jaz Wrote: ------------------------------------------------------- > if you look at the price-yield curve, the slope at > lower yields is steeper than the slope at higher > yields. this means at lower yields, a small change > can lead to large price changes whereas the same > yield change at higher yields leads to smaller > price changes. interest rate risk is higher at > lower yields are you attempting to explain answer C? your explanation didn’t really answer the main question

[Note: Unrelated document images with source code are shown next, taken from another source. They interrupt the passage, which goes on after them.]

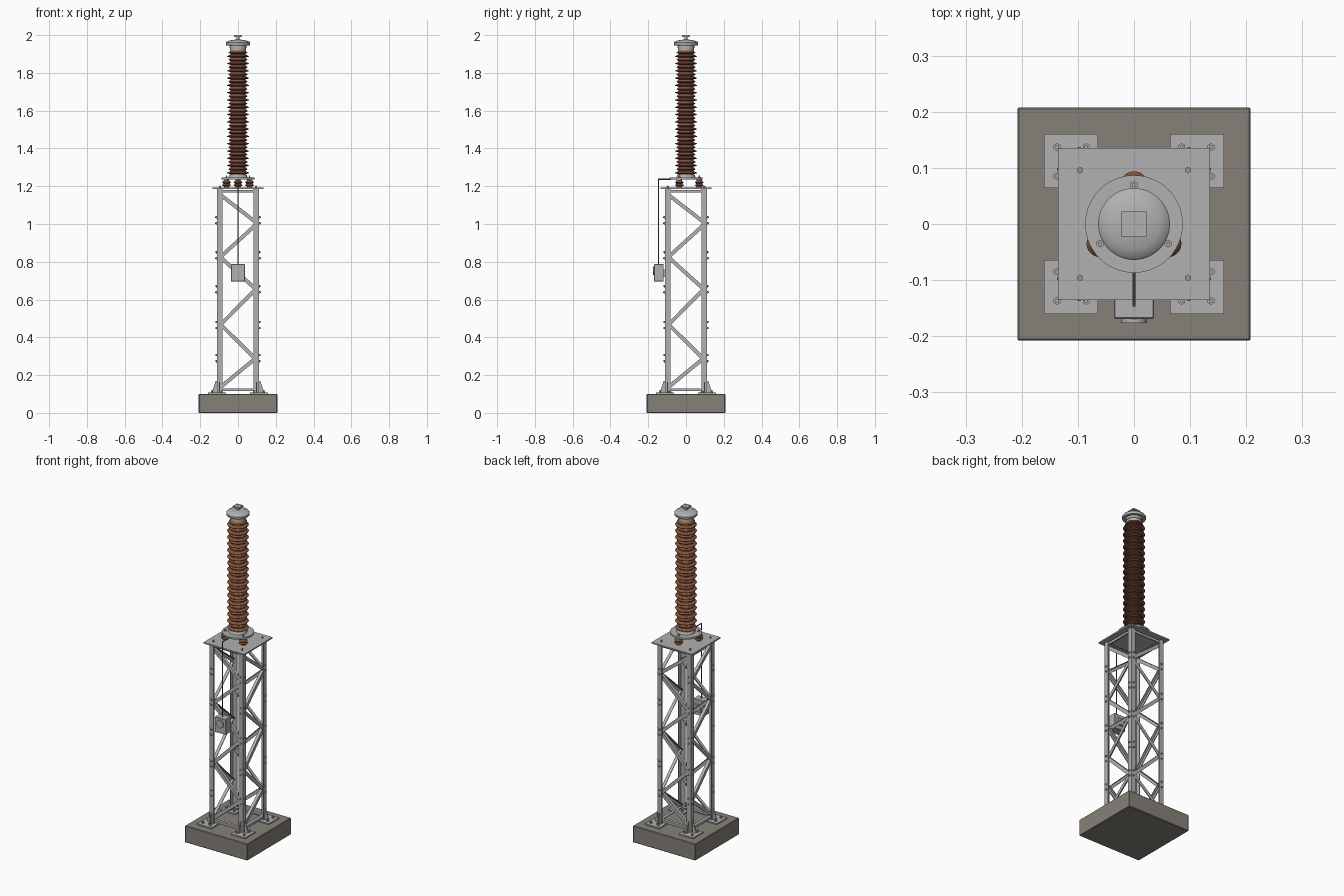
import bpy, bmesh, math
from mathutils import Vector, Matrix

if "Cube" in bpy.data.objects:
    bpy.data.objects.remove(bpy.data.objects["Cube"])


def material(name, rgb):
    m = bpy.data.materials.new(name)
    m.diffuse_color = (*rgb, 1)
    m.use_nodes = True
    m.node_tree.nodes["Principled BSDF"].inputs["Base Color"].default_value = m.diffuse_color
    return m


CONCRETE = material("concrete", (0.24, 0.22, 0.19))
STEEL = material("galvanized steel", (0.44, 0.44, 0.44))
BROWN = material("brown porcelain", (0.21, 0.085, 0.045))
DARK = material("dark cable", (0.14, 0.14, 0.14))


def finish(name, bm, mat, smooth=False):
    bmesh.ops.recalc_face_normals(bm, faces=bm.faces)
    me = bpy.data.meshes.new(name)
    bm.to_mesh(me)
    bm.free()
    me.materials.append(mat)
    ob = bpy.data.objects.new(name, me)
    bpy.context.collection.objects.link(ob)
    if smooth:
        bpy.ops.object.select_all(action='DESELECT')
        ob.select_set(True)
        bpy.context.view_layer.objects.active = ob
        bpy.ops.object.shade_smooth_by_angle(angle=math.radians(35))
    return ob


def box(bm, lo, hi, matrix=Matrix()):
    lo, hi = Vector(lo), Vector(hi)
    size = Matrix.Diagonal((*(hi - lo), 1))
    bmesh.ops.create_cube(bm, size=1, matrix=matrix @ Matrix.Translation((lo + hi) / 2) @ size)


def rod(bm, a, b, r, n=6):
    a, b = Vector(a), Vector(b)
    rot = (b - a).to_track_quat('Z', 'Y').to_matrix().to_4x4()
    bmesh.ops.create_cone(bm, cap_ends=True, segments=n, radius1=r, radius2=r,
                          depth=(b - a).length, matrix=Matrix.Translation((a + b) / 2) @ rot)


def bolt(bm, p, d, r=0.006, h=0.005):
    p, d = Vector(p), Vector(d)
    rod(bm, p, p + d * h, r)
    rod(bm, p, p + d * h * 2.2, r * 0.5, 8)


def lathe(bm, profile, centre=(0, 0), n=40):
    rings = []
    for r, z in profile:
        rings.append([bm.verts.new((centre[0] + r * math.cos(2 * math.pi * i / n),
                                    centre[1] + r * math.sin(2 * math.pi * i / n), z))
                      for i in range(n)])
    for a, b in zip(rings, rings[1:]):
        for i in range(n):
            bm.faces.new((a[i], a[(i + 1) % n], b[(i + 1) % n], b[i]))
    bm.faces.new(rings[0][::-1])
    bm.faces.new(rings[-1])


# Concrete foundation with slightly eased edges
bm = bmesh.new()
box(bm, (-0.208, -0.208, 0), (0.208, 0.208, 0.1))
bmesh.ops.bevel(bm, geom=bm.edges[:], offset=0.003, segments=1, affect='EDGES')
finish("foundation", bm, CONCRETE)

# Corner legs, foot plates, gussets and anchor bolts
L, W, T = 0.112, 0.029, 0.005
legs, feet, bolts = bmesh.new(), bmesh.new(), bmesh.new()
NODES = [1.02, 0.835, 0.655, 0.465, 0.29]
for sx in (-1, 1):
    for sy in (-1, 1):
        m = Matrix.Diagonal((sx, sy, 1, 1))
        box(legs, (L - W, L - T, 0.105), (L, L, 1.186), m)
        box(legs, (L - T, L - W, 0.105), (L, L - T, 1.186), m)
        box(feet, (0.064, 0.064, 0.1), (0.16, 0.16, 0.107), m)
        for swap in (False, True):
            pts = [(L, 0.107), (L + 0.024, 0.107), (L + 0.024, 0.114), (L + 0.006, 0.17), (L, 0.17)]
            sides = []
            for y in (0.095, 0.1):
                sides.append([feet.verts.new(m @ Vector((y, x, z) if swap else (x, y, z)))
                              for x, z in pts])
            feet.faces.new(sides[0])
            feet.faces.new(sides[1][::-1])
            for i in range(5):
                j = (i + 1) % 5
                feet.faces.new((sides[0][i], sides[0][j], sides[1][j], sides[1][i]))
        for x in (0.085, 0.137):
            for y in (0.085, 0.137):
                bolt(bolts, (sx * x, sy * y, 0.107), (0, 0, 1), 0.007, 0.006)
        # Lattice joint bolts on both outer faces
        for z in NODES:
            for dz in (-0.016, 0.016):
                bolt(bolts, (sx * L, sy * 0.098, z + dz), (sx, 0, 0), 0.006, 0.004)
                bolt(bolts, (sx * 0.098, sy * L, z + dz), (0, sy, 0), 0.006, 0.004)
        bolt(bolts, (sx * 0.096, sy * 0.096, 1.194), (0, 0, 1), 0.006, 0.005)
finish("corner_legs", legs, STEEL)
finish("foot_plates", feet, STEEL)
finish("bolts", bolts, STEEL)

# Zigzag angle braces, matching on opposite faces
braces = bmesh.new()
zig = [(-1, 1.155, 1.01), (1, 0.995, 0.825), (-1, 0.825, 0.655),
       (1, 0.655, 0.465), (-1, 0.47, 0.285), (1, 0.29, 0.135)]
for face in range(4):
    along_x, side = face < 2, (-1, 1)[face % 2]
    for s, z0, z1 in zig + [(-1, 0.122, 0.122), (-1, 1.174, 1.174)]:
        a, b = Vector((s * 0.094, 0, z0)), Vector((-s * 0.094, 0, z1))
        d = (b - a).normalized()
        nrm = Vector((0, -side, 0))
        if not along_x:
            a, b, d, nrm = (Vector((-side if v is nrm else v.x and 0, v.x, v.z)) for v in (a, b, d, nrm))
        up = d.cross(nrm)
        if up.z < 0:
            up = -up
        out = Vector((0, side, 0)) if along_x else Vector((side, 0, 0))
        m = Matrix((d, up, out)).transposed().to_4x4()
        m.translation = a + out * (L - T - 0.004)
        n = (b - a).length
        h = 0.007 if z0 == z1 else 0.01
        box(braces, (0, -h, 0), (n, h, 0.004), m)
        box(braces, (0, h - 0.004, -0.014), (n, h, 0), m)
finish("lattice_braces", braces, STEEL)

# Top platform
bm = bmesh.new()
box(bm, (-0.135, -0.135, 1.186), (0.135, 0.135, 1.194))
finish("top_platform", bm, STEEL)

# Three small insulating feet under the round flange
posts, ends, flange_bolts = bmesh.new(), bmesh.new(), bmesh.new()
for deg in (90, 210, 330):
    c = (0.07 * math.cos(math.radians(deg)), 0.07 * math.sin(math.radians(deg)))
    lathe(posts, [(0.014, 1.199), (0.017, 1.2), (0.024, 1.205), (0.017, 1.211), (0.017, 1.215),
                  (0.024, 1.22), (0.017, 1.227), (0.014, 1.23)], c, 20)
    lathe(ends, [(0.014, 1.194), (0.014, 1.2)], c, 16)
    lathe(ends, [(0.014, 1.229), (0.014, 1.236)], c, 16)
    bolt(flange_bolts, (*c, 1.245), (0, 0, 1), 0.007, 0.005)
finish("insulating_feet", posts, BROWN, True)
finish("insulating_foot_fittings", ends, STEEL, True)
finish("flange_bolts", flange_bolts, STEEL)

# Bottom flange and collar
bm = bmesh.new()
lathe(bm, [(0.087, 1.235), (0.087, 1.245), (0.052, 1.245), (0.045, 1.262)], n=48)
finish("bottom_flange", bm, STEEL, True)

# Tall porcelain column with alternating large and small sheds
bm = bmesh.new()
profile, z0, z1, count = [(0.038, 1.255)], 1.264, 1.92, 34
pitch = (z1 - z0) / count
for i in range(count):
    z, r = z0 + i * pitch, (0.059, 0.05)[i % 2]
    profile += [(0.039, z), (r - 0.001, z + 0.25 * pitch), (r, z + 0.36 * pitch),
                (0.041, z + 0.8 * pitch)]
profile.append((0.038, z1 + 0.005))
lathe(bm, profile)
finish("porcelain_column", bm, BROWN, True)

# Top fitting and domed cap
bm = bmesh.new()
lathe(bm, [(0.042, 1.918), (0.042, 1.932), (0.046, 1.932), (0.046, 1.946), (0.062, 1.946),
           (0.064, 1.949), (0.064, 1.96), (0.06, 1.965), (0.045, 1.971), (0.025, 1.975),
           (0.008, 1.976)], n=48)
finish("domed_cap", bm, STEEL, True)

# Terminal stem and pad
bm = bmesh.new()
rod(bm, (0, 0, 1.972), (0, 0, 1.992), 0.008, 20)
finish("terminal_stem", bm, STEEL, True)
bm = bmesh.new()
box(bm, (-0.022, -0.022, 1.991), (0.022, 0.022, 1.999))
for x in (-0.0115, 0.0115):
    for y in (-0.0115, 0.0115):
        rod(bm, (x, y, 1.998), (x, y, 2.0), 0.004, 12)
finish("terminal_pad", bm, STEEL)

# Counter box with round gauge and rear bracket
bm = bmesh.new()
box(bm, (-0.036, -0.169, 0.695), (0.036, -0.118, 0.787))
bmesh.ops.bevel(bm, geom=bm.edges[:], offset=0.002, segments=1, affect='EDGES')
box(bm, (-0.02, -0.12, 0.72), (0.02, -0.106, 0.76))
finish("counter_box", bm, STEEL)
bm = bmesh.new()
rod(bm, (0, -0.168, 0.752), (0, -0.176, 0.752), 0.023, 28)
finish("counter_gauge", bm, STEEL, True)

# Ground lead from the flange down to the box
bm = bmesh.new()
rod(bm, (0, -0.08, 1.237), (0, -0.147, 1.237), 0.0028, 10)
rod(bm, (0, -0.145, 1.239), (0, -0.145, 0.785), 0.0028, 10)
finish("ground_lead", bm, DARK, True)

Interest rate risk of a bond -> translation -> what happens to value of bond when interest rates change? this relationship is captured precisely by duration High duration (high interest rate risk) means that bond value will change by a lot for 1% change in interest rate Low duration (low interest rate risk) means that bond value will change very little for 1% change in interest rate So now that you understand Duration=interest rate risk of a bond, learn the relationships between different variables and duration (i.e. if one changes, what happens to Duration?) My finance prof once gave a very good analogy of how to think about duration, and if you use this tool you are guaranteed to answer correctly. Think of it as a weighting scale. Duration is the pivot point which balances the scale. Scale itself represents present value of each cashflow. C = coupon F = face value ^ = duration/balance point base case: C + C + C + C + C + C + C + (C+F) …^… ->> now imagine if coupon payments increased, the present value of all coupons would increase and the ones closer to the left (coupons coming in early) would become “heavier” Balance the scale, move the point to the left. C + C + C + C + C + C + C + (C+F) …^… effect: Duration decreased ->>Now imagine that maturity increased, the scale would stretch, the old payments (especialy the big chunk C+F) are coming in much later in time so their weight (present value) is less. Balance the scale, move the point to the left. C + C + C + C + C + C + C + (C+F) …^… effect: duration decreased Imagine that yields decreased, then present value of everything would go up, but the big chunk at the far end (C+F) would go up considerably more than the rest of the little Cs Balance the scale by moving point closer to the heavy piece on the right. C + C + C + C + C + C + C + (C+F) …^… effect: duration increase